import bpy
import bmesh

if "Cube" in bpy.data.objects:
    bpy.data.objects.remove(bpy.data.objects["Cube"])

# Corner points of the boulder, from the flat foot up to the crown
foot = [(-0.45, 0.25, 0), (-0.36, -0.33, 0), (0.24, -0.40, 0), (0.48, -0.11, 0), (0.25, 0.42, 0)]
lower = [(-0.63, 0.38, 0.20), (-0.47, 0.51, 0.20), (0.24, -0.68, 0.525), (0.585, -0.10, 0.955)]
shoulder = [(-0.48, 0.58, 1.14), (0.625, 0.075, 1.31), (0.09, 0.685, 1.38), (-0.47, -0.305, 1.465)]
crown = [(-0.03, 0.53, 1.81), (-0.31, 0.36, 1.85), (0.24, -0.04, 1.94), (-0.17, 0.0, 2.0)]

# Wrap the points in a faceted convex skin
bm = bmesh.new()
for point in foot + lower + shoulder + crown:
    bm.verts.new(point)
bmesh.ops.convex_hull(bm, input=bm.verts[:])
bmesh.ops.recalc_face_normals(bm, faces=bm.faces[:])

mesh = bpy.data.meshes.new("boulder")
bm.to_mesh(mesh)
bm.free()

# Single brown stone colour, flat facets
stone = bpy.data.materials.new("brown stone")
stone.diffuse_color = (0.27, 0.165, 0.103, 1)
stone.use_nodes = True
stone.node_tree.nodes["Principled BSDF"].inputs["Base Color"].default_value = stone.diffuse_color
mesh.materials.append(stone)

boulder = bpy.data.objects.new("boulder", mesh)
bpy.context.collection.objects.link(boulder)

━━━

## About this exercise
Please write out, exactly as they appear, the lines from the line containing "stone.diffuse_color = (0.27, 0.165, 0.103, 1)" through the last line of the records above, both included.

## Written answer
stone.diffuse_color = (0.27, 0.165, 0.103, 1)
stone.use_nodes = True
stone.node_tree.nodes["Principled BSDF"].inputs["Base Color"].default_value = stone.diffuse_color
mesh.materials.append(stone)

boulder = bpy.data.objects.new("boulder", mesh)
bpy.context.collection.objects.link(boulder)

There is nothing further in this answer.